This lesson is still being designed and assembled (Pre-Alpha version)

Simple linear regression for public health

Data Carpentry’s aim is to teach researchers basic concepts, skills, and tools for working with data so that they can get more done in less time, and with less pain. This lesson was designed for researchers interested in working with public health data in R, but may be of interest to researchers in other fields as well.

This lesson provides an introduction to simple linear regression. The episodes cover the concept of simple linear regression, the use of simple linear regression with various types of predictor variables (single continuous variable, single factor variable with two groups and single factor variable with more than two groups), predictions of the mean and the assessment of model fit and assumptions.

Getting started

To get started, see the instructions in the Setup page. There you will learn how to obtain the data and packages used in this lesson.

Prerequisites

This lesson does not require a formal background in statistics.

This lesson requires:

  • Working copies of R and RStudio. See here for installation instructions.
  • An understanding of how to use the Tidyverse packages to summarise and manipulate data in RStudio. See these episodes on data handling and data manipulation.
  • An understanding of how to use the ggplot2 package to plot data in RStudio. See this episode on data visualisation.
  • An understanding of the concepts covered in the Statistical thinking for public health lesson.

Schedule

Setup Download files required for the lesson
00:00 1. An introduction to linear regression What type of variables are required for simple linear regression?
What do each of the components in the equation of a simple linear regression model represent?
00:20 2. Linear regression with one continuous explanatory variable How can we assess whether simple linear regression is a suitable way to model the relationship between two continuous variables?
How can we fit a simple linear regression model with one continuous explanatory variable in R?
How can the parameters of this model be interpreted in R?
How can this model be visualised in R?
01:00 3. Linear regression with a two-level factor explanatory variable How can we explore the relationship between one continuous variable and one categorical variable with two groups prior to fitting a simple linear regression?
How can we fit a simple linear regression model with one two-level categorical explanatory variable in R?
How does the use of the simple linear regression equation differ between the continuous and categorical explanatory variable cases?
How can the parameters of this model be interpreted in R?
How can this model be visualised in R?
01:40 4. Making predictions from a simple linear regression model How can predictions be manually obtained from a simple linear regression model?
How can R be used to obtain predictions from a simple linear regression model?
02:00 5. Assessing simple linear regression model fit and assumptions What does it mean to assess model fit?
What does $R^2$ quantify and how is it interpreted?
What are the six assumptions of simple linear regression?
How do I check if any of these assumptions are violated?
04:00 6. Optional: linear regression with a multi-level factor explanatory variable How can we explore the relationship between one continuous variable and one multi-level categorical variable prior to fitting a simple linear regression?
How can we fit a simple linear regression model with one multi-level categorical explanatory variable in R?
How can the parameters of this model be interpreted in R?
How can this model be visualised in R?
04:25 Finish
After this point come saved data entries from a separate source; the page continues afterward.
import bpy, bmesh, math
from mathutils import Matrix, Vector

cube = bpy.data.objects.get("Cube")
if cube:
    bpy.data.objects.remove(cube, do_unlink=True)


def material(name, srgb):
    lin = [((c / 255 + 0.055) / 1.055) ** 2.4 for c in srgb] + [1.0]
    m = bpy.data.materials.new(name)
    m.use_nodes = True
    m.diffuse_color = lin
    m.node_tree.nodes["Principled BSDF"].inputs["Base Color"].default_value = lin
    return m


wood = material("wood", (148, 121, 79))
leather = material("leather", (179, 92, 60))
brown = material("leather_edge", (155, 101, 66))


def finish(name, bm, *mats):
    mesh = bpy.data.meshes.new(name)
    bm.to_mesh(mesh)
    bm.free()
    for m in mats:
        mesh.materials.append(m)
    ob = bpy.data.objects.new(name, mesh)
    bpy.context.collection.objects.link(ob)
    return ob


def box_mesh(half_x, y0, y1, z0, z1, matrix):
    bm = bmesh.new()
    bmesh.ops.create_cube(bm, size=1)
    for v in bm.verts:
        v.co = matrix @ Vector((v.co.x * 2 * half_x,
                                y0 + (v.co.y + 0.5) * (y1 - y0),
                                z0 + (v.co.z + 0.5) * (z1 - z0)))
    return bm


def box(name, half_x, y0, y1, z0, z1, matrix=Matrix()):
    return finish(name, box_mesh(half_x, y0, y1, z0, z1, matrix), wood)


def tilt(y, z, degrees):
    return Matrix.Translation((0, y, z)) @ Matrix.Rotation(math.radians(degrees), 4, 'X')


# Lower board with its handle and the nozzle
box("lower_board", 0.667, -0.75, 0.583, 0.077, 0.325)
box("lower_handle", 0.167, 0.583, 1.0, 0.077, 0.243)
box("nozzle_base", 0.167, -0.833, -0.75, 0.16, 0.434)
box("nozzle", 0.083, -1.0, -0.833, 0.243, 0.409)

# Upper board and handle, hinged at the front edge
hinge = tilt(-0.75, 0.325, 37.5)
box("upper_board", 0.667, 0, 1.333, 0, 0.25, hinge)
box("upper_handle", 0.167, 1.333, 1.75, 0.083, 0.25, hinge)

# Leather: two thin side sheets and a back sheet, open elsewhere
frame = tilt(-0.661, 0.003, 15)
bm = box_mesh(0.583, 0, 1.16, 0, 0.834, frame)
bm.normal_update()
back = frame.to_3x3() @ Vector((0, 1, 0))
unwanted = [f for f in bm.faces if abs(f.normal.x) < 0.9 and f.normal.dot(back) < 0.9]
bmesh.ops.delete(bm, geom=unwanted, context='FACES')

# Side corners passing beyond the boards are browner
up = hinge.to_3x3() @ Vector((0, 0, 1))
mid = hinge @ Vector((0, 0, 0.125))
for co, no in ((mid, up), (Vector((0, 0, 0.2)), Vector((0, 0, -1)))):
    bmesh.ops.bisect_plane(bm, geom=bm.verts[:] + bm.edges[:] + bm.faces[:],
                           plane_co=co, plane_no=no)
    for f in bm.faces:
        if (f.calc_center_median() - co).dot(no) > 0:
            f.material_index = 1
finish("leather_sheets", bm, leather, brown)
The actual schedule may vary slightly depending on the topics and exercises chosen by the instructor.